To achieve that, we need to involve hundreds if not thousands of people with MND in rigorous scientific research: who gets MND, when and why they get it, and how the condition progress. Does MND strike at the same rate in Scotland as elsewhere? Does it run in families? What symptom would people with MND most like us develop an intervention for? How does the diagnosis affect people and families?

It's complex and time-consuming work, but so important to get it right.

How we do this research

The backbone of all our research involving patients is the CARE-MND platform. CARE-MND is a register of people with MND in Scotland. Over 95% of people with MND in Scotland have given their consent to be added to this register. CARE-MND is used to monitor and audit care, and to identify people who might be interested in research.

Our social scientists conduct research using questionnaires and by talking to people with MND, families, care-givers, health professionals, policy-makers and the public. The work aims to understand the relationships among these groups and the needs of families affected by MND, in order to make recommendations for care and social policy.

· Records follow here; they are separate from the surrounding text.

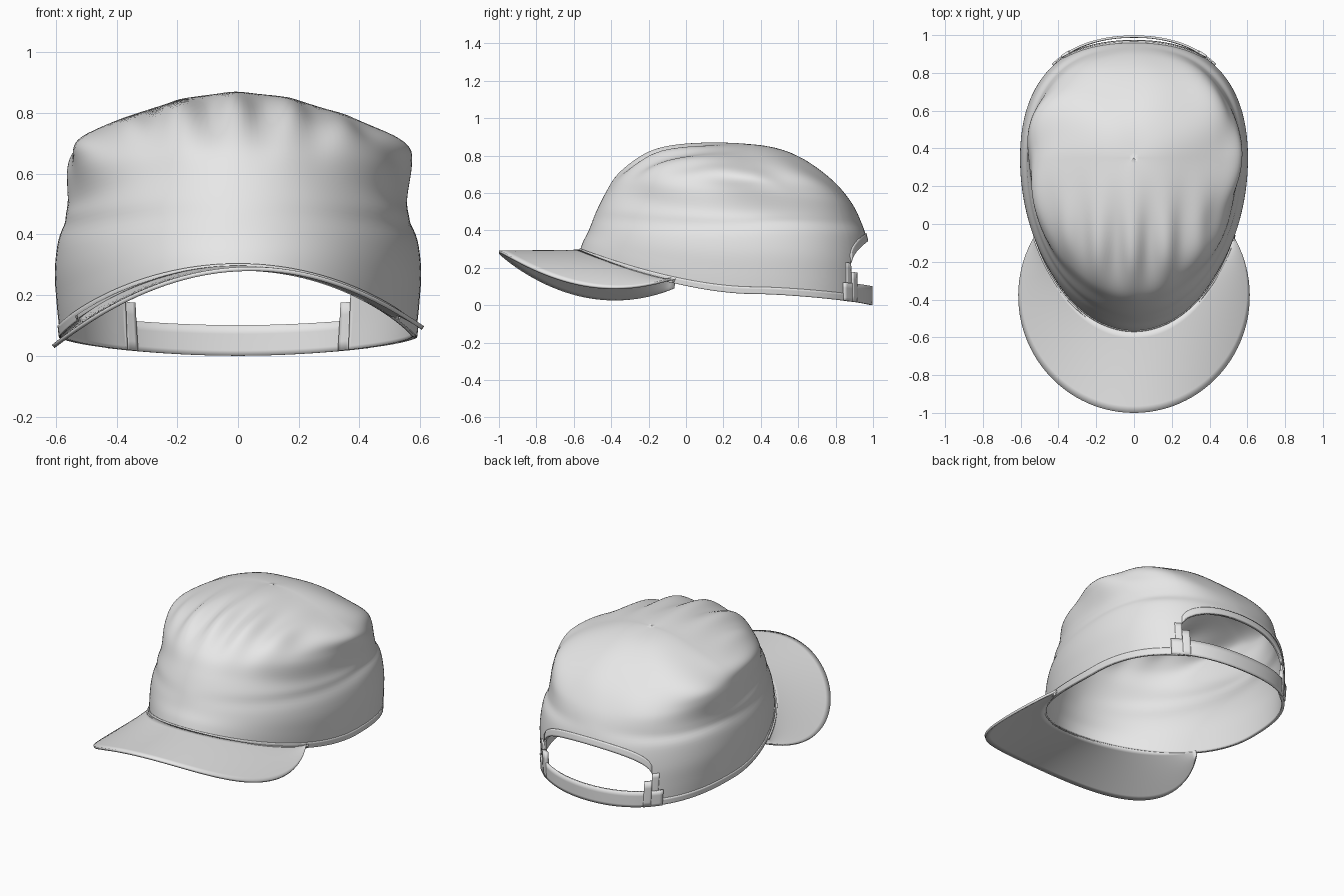
import bpy, bmesh, math
from math import sin, cos, pi, exp, radians

if "Cube" in bpy.data.objects:
    bpy.data.objects.remove(bpy.data.objects["Cube"])

# One pale cloth colour for the whole cap
cloth = bpy.data.materials.new("pale grey cloth")
cloth.diffuse_color = (0.8, 0.8, 0.8, 1)
cloth.use_nodes = True
cloth.node_tree.nodes["Principled BSDF"].inputs["Base Color"].default_value = cloth.diffuse_color

YC = 0.35  # plan centre of the crown rings
# Crown profiles from rim to apex (last entry only steers the curve past the apex)
FRONT = [(-.57, .285), (-.55, .34), (-.52, .40), (-.48, .50), (-.43, .60), (-.37, .69),
         (-.27, .765), (-.15, .82), (0, .853), (.17, .867), (.35, .86), (.5, .835)]
SIDE = [(.585, .06), (.597, .17), (.603, .29), (.585, .42), (.558, .50), (.562, .62),
        (.545, .69), (.46, .745), (.31, .805), (.15, .85), (0, .86), (-.15, .85)]
BACK = [(.985, 0), (.985, .12), (.98, .24), (.965, .36), (.93, .46), (.89, .54),
        (.82, .63), (.73, .71), (.62, .785), (.5, .835), (.35, .86), (.17, .867)]


def spline(pts, t):
    i = min(int(t), 9)
    f = t - i
    p = [pts[max(0, i + k)] for k in (-1, 0, 1, 2)]
    return [0.5 * (2 * b + (c - a) * f + (2 * a - 5 * b + 4 * c - d) * f * f
                   + (3 * b - a - 3 * c + d) * f ** 3) for a, b, c, d in zip(*p)]


def bell(v, mid, width):
    return exp(-((v - mid) / width) ** 2)


def surf(phi, lev, off=0.0):
    """Point on the crown at plan angle phi and profile level 0 (rim) to 10 (apex)."""
    s, c = sin(phi), cos(phi)
    w = abs(s) ** 1.7
    xr, zs = spline(SIDE, lev)
    ye, ze = spline(BACK if s > 0 else FRONT, lev)
    full = 1 + (0.05 * sin(2 * phi) ** 2 if s > 0 else 0)
    x, y = xr * c * full, YC + abs(ye - YC) * s * full
    z = zs * (1 - w) + ze * w
    # gathers over the forehead, loose folds round the sides, a long slack crease
    front = max(0, -s)
    gather = 0.02 * cos(2 * pi * (x + 0.01) / 0.18) * bell(lev, 7, 1.5) * front ** 2
    fold = 0.014 * sin(7 * phi + 1.3 * lev + 0.5) * bell(lev, 5.6, 1.5) * abs(c) ** 1.5
    fold -= 0.010 * bell(lev, 3.2 + 0.5 * s, 0.35) * abs(c)
    back = 0.006 * sin(6 * phi) * bell(lev, 7, 1.5) * max(0, s)
    d = off + gather * 0.6 + fold + back
    return (x + c * d, y + s * d, z + gather * 0.8 + fold * 0.35)


def sheet(name, rows, thick):
    """Thick smooth cloth sheet through rows of points."""
    bm = bmesh.new()
    vs = [[bm.verts.new(p) for p in r] for r in rows]
    for a, b in zip(vs, vs[1:]):
        for i in range(len(a) - 1):
            bm.faces.new((a[i], a[i + 1], b[i + 1], b[i]))
    bmesh.ops.remove_doubles(bm, verts=bm.verts, dist=1e-4)
    me = bpy.data.meshes.new(name)
    bm.to_mesh(me)
    bm.free()
    me.materials.append(cloth)
    ob = bpy.data.objects.new(name, me)
    bpy.context.collection.objects.link(ob)
    m = ob.modifiers.new("thickness", 'SOLIDIFY')
    m.thickness, m.offset = thick, -1
    bpy.ops.object.select_all(action='DESELECT')
    ob.select_set(True)
    bpy.context.view_layer.objects.active = ob
    bpy.ops.object.shade_smooth_by_angle(angle=radians(45))
    return ob


def ribbon(name, a0, a1, low, high, off, thick, n=48, steps=4):
    """Strip lying on the crown between two angles and two level functions."""
    phis = [radians(a0 + (a1 - a0) * i / n) for i in range(n + 1)]
    rows = [[surf(p, low(p) + (high(p) - low(p)) * j / steps, off) for p in phis]
            for j in range(steps + 1)]
    return sheet(name, rows, thick)


# Crown, with the arched opening left out at the back
OPEN = radians(37)


def arch(phi):
    u = abs((phi % (2 * pi)) - pi / 2) / OPEN
    return 1.6 + 1.25 * math.sqrt(max(0, 1 - u * u)) if u < 1 else 0


cols = [2 * pi * i / 160 for i in range(160)]
cols += [pi / 2 + k * (OPEN + e) for k in (-1, 1) for e in (-0.004, 0.004)]
cols = sorted(cols) + [2 * pi]
sheet("crown", [[surf(p, max(arch(p), j / 6)) for p in cols] for j in range(61)], 0.012)

# Stitched hem round the rim, and the binding of the back opening
ribbon("rim_hem", 127, 413, lambda p: 0, lambda p: 0.42, 0.005, 0.012, 128)
ribbon("opening_binding", 53.3, 126.7, arch, lambda p: arch(p) + 0.38, 0.006, 0.012)
for side, a in (("right", 49.5), ("left", 127)):
    ribbon(side + "_opening_edge", a, a + 3.5, lambda p: 0, lambda p: 1.75, 0.006, 0.014, 4, 8)

# Back strap with the loop that holds it on each side
ribbon("back_strap", 47, 133, lambda p: 0, lambda p: 0.85, 0.013, 0.012)
for side, a in (("right", 53), ("left", 123)):
    ribbon(side + "_strap_loop", a, a + 4, lambda p: 0, lambda p: 1.35, 0.015, 0.022, 4)

# Curved brim, springing from the front of the rim and drooping to the sides
def droop(x):
    return 0.292 - 0.6 * x * x + 0.05 * x


def brim_point(v, s):
    ix, iy, iz = surf(pi + 0.46 + v * (pi - 0.92), 0)
    a = pi - 0.54 + v * (pi + 1.08)
    ox, oy = 0.613 * cos(a), -0.38 + 0.62 * sin(a)
    x, y = ix + (ox - ix) * s, iy + (oy - iy) * s
    return (x, y, droop(x) + (iz + 0.012 - droop(ix)) * (1 - s) ** 2)


sheet("brim", [[brim_point(i / 72, 1 - j / 12) for i in range(73)] for j in range(13)], 0.014)

# Raised seam where the brim meets the crown
ribbon("brim_seam", 207, 333, lambda p: 0, lambda p: 0.2, 0.014, 0.014, 64)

Neuropsychologists study how the brain functions to think, learn, remember and express emotions. These can be termed ‘cognitive functions’. There is a growing body of evidence that cognitive functions are affected in some people with MND.

Making a difference

My voice, my identity

Your voice is more than just a means to communicate, it is part of your identity, as unique as your fingerprint. Speak:Unique, the Voicebank Research Project, aims to generate personalised digital synthetic voices to allow people with MND to sound like themselves again. The synthetic voices can be used in communication aids that convert text entered on a keyboard or by eye movements into a computerised voice. 

Decisions, decisions...

Half of all people living with MND experience changes in thinking, language and behaviour. Understanding who is affected by these changes, and what the changes are, can make a big difference to families and carers. We have developed a screening tool to identify these changes, and are training healthcare professionals around the world how to use it.